• **Problem details**
Please copy out every line of the listing below in which the word "loft" appears.

• **Material for the task**
+===+

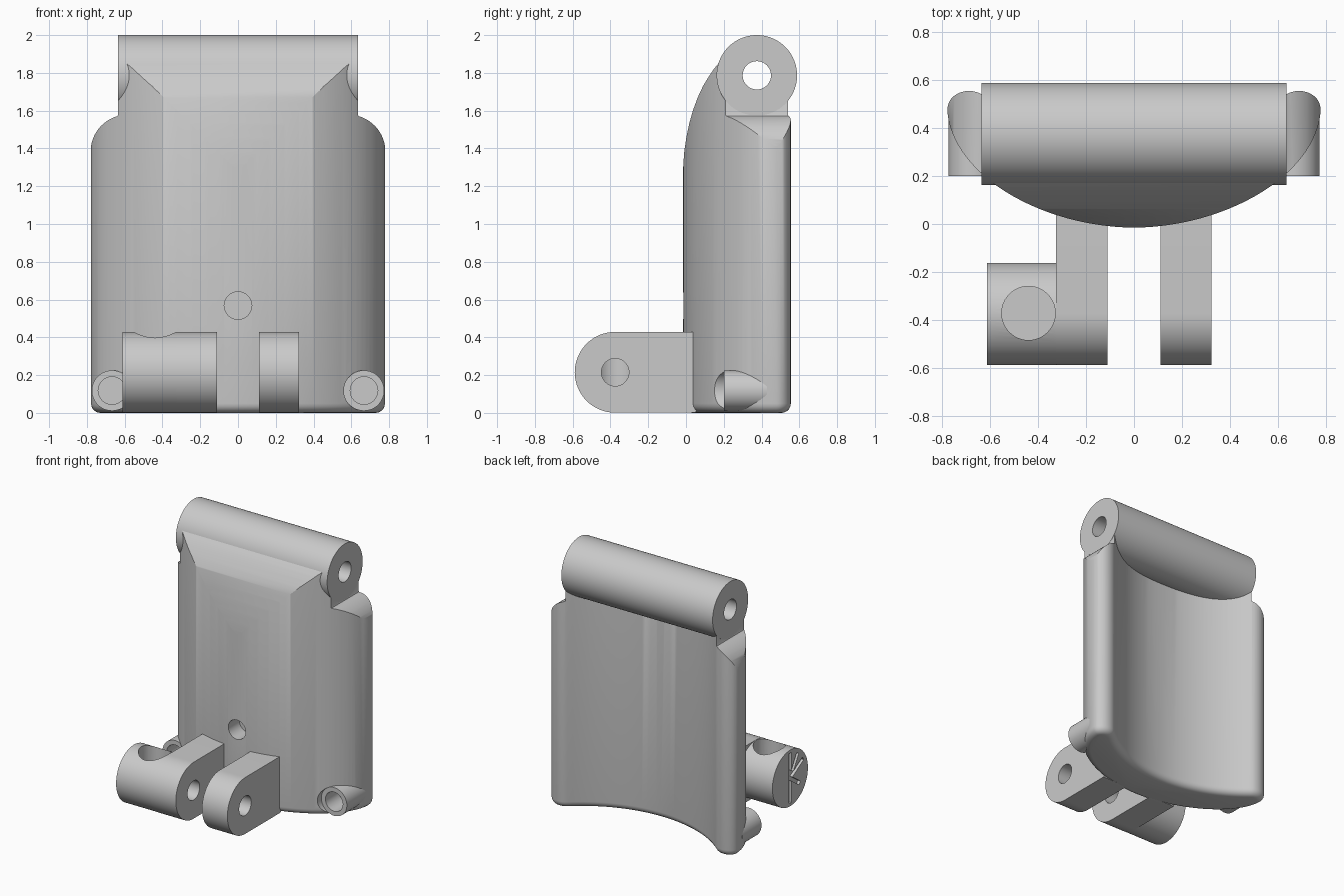
import bpy, bmesh, math
from mathutils import Vector, Matrix

if "Cube" in bpy.data.objects:
    bpy.data.objects.remove(bpy.data.objects["Cube"])

grey = bpy.data.materials.new("plain_grey")
grey.diffuse_color = (0.59, 0.59, 0.59, 1)
grey.use_nodes = True
grey.node_tree.nodes["Principled BSDF"].inputs["Base Color"].default_value = grey.diffuse_color


def loft(name, rings):
    """Closed solid through rings of equal length."""
    bm = bmesh.new()
    vs = [[bm.verts.new(p) for p in r] for r in rings]
    n = len(rings[0])
    for a, b in zip(vs, vs[1:]):
        for i in range(n):
            j = (i + 1) % n
            bm.faces.new((a[i], a[j], b[j], b[i]))
    bm.faces.new(vs[0][::-1])
    bm.faces.new(vs[-1])
    bmesh.ops.recalc_face_normals(bm, faces=bm.faces[:])
    me = bpy.data.meshes.new(name)
    bm.to_mesh(me)
    bm.free()
    ob = bpy.data.objects.new(name, me)
    bpy.context.collection.objects.link(ob)
    me.materials.append(grey)
    return ob


def prism(name, pts, axis, lo, hi):
    """Extrude a 2D outline along an axis."""
    def put(p, t):
        return {"x": (t, p[0], p[1]), "y": (p[0], t, p[1]), "z": (p[0], p[1], t)}[axis]
    return loft(name, [[put(p, t) for p in pts] for t in (lo, hi)])


def arc(cx, cy, r, a0, a1, n, ry=None):
    ry = ry or r
    return [(cx + r * math.cos(math.radians(a0 + (a1 - a0) * i / n)),
             cy + ry * math.sin(math.radians(a0 + (a1 - a0) * i / n))) for i in range(n + 1)]


def rod(name, c, r, axis, lo, hi, n=64):
    return prism(name, arc(c[0], c[1], r, 0, 360, n)[:-1], axis, lo, hi)


def boolean(ob, tool, op="DIFFERENCE", keep=False):
    m = ob.modifiers.new("cut", "BOOLEAN")
    m.operation, m.object, m.solver = op, tool, "EXACT"
    bpy.context.view_layer.objects.active = ob
    bpy.ops.object.modifier_apply(modifier=m.name)
    if not keep:
        bpy.data.objects.remove(tool)


# curved shell: bowed front, rounded rims, concave back tangent to the rims
E = 2 / 1.89
front = []
for x, y in arc(0, 0, 1, 180, 360, 56):
    front.append((0.778 * math.copysign(abs(x) ** E, x), 0.48 - 0.495 * abs(y) ** E))
rim = arc(0.688, 0.48, 0.09, 0, 136, 12, 0.075)[1:]
ex, ey = rim.pop()
t = math.radians(136)
half = math.atan2(-0.075 * math.cos(t), 0.09 * math.sin(t))
R = ex / math.sin(half)
deg = math.degrees(half)
back = arc(0, ey + R * math.cos(half), R, -90 + deg, -90 - deg, 36)
outline = front + rim + back + [(-x, y) for x, y in reversed(rim)]


def inset(pts, d):
    out = []
    for i, p in enumerate(pts):
        a, b = Vector(pts[i - 1]), Vector(pts[(i + 1) % len(pts)])
        v = (b - a).normalized()
        out.append((p[0] - v.y * d, p[1] + v.x * d))
    return out


rings = []
for k in range(6):  # rounded bottom edge
    a = math.pi / 2 * k / 5
    f = 0.05
    rings.append([(x, y, f * (1 - math.cos(a))) for x, y in inset(outline, f * (1 - math.sin(a)))])
rings.append([(x, y, 1.86) for x, y in outline])
shell = loft("curved_shell", rings)

# trim the shell by its side profile and its shouldered front outline
side = [(0.8, -0.1), (0.8, 1.9), (0.215, 1.9), (0.182, 1.862), (0.147, 1.82), (0.12, 1.78), (0.09, 1.73),
        (0.062, 1.67), (0.038, 1.605), (0.018, 1.535), (0.002, 1.46), (-0.009, 1.385),
        (-0.014, 1.32), (-0.018, 1.2), (-0.018, -0.1)]
boolean(shell, prism("side_trim", side, "x", -1, 1), "INTERSECT")
right = [(0.80, -0.1), (0.80, 1.38)] + arc(0.58, 1.385, 0.2, 3, 72, 12, 0.195) + [(0.637, 1.573), (0.634, 1.58), (0.634, 1.9)]
boolean(shell, prism("shoulder_trim", right + [(-x, z) for x, z in reversed(right)], "y", -0.3, 0.9),
        "INTERSECT")
boolean(shell, rod("front_hole", (0, 0.568), 0.073, "y", -0.2, 0.12, 40))

# hinge barrel along the top
barrel = rod("hinge_barrel", (0.375, 1.787), 0.213, "x", -0.635, 0.635, 96)
pin = rod("pin_hole", (0.375, 1.787), 0.075, "x", -1, 1, 40)
boolean(shell, pin, keep=True)
boolean(barrel, pin)
parts = [shell, barrel]

# screw bosses set into the lower corners
for s, label in ((-1, "left"), (1, "right")):
    c = (s * 0.667, 0.118)
    boolean(shell, rod("pocket", c, 0.107, "y", -0.1, 0.2))
    boolean(shell, rod("screw_hole", c, 0.073, "y", 0.1, 0.36, 40))
    boss = rod("screw_boss_" + label, c, 0.107, "y", 0.2, 0.43)
    boolean(boss, rod("screw_hole", c, 0.073, "y", 0.1, 0.36, 40))
    parts.append(boss)

# two clevis arms with rounded ends
C = (-0.375, 0.215)
profile = [(0.1, 0.06), (0.1, 0.429)] + arc(*C, 0.214, 90, 270, 32) + [(0.05, 0.001), (0.06, 0.02)]
for name, lo, hi in (("arm_right", 0.11, 0.323), ("arm_left", -0.325, -0.11)):
    arm = prism(name, profile, "x", lo, hi)
    boolean(arm, rod("arm_hole", C, 0.073, "x", -0.45, 0.5, 40))
    parts.append(arm)

# side knob with a vertical socket and end slots
knob = rod("side_knob", C, 0.213, "x", -0.612, -0.325)
boolean(knob, rod("arm_hole", C, 0.073, "x", -0.45, 0.5, 40))
boolean(knob, rod("socket", (-0.44, -0.372), 0.112, "z", 0.1, 0.6, 48))
for ang, lo, hi in ((90, -0.19, 0.19), (150, 0.0, 0.18), (120, 0.0, 0.18), (215, 0.0, 0.14)):
    w = 0.014
    d = Matrix.Rotation(math.radians(ang), 2)
    corners = [d @ Vector(p) + Vector(C) for p in ((lo, -w), (hi, -w), (hi, w), (lo, w))]
    boolean(knob, prism("slot", corners, "x", -0.7, -0.59))
parts.append(knob)

for ob in parts:
    bpy.ops.object.select_all(action="DESELECT")
    ob.select_set(True)
    bpy.context.view_layer.objects.active = ob
    bpy.ops.object.shade_smooth_by_angle(angle=math.radians(30))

+===+

• **Written reply**
def loft(name, rings):
    return loft(name, [[put(p, t) for p in pts] for t in (lo, hi)])
shell = loft("curved_shell", rings)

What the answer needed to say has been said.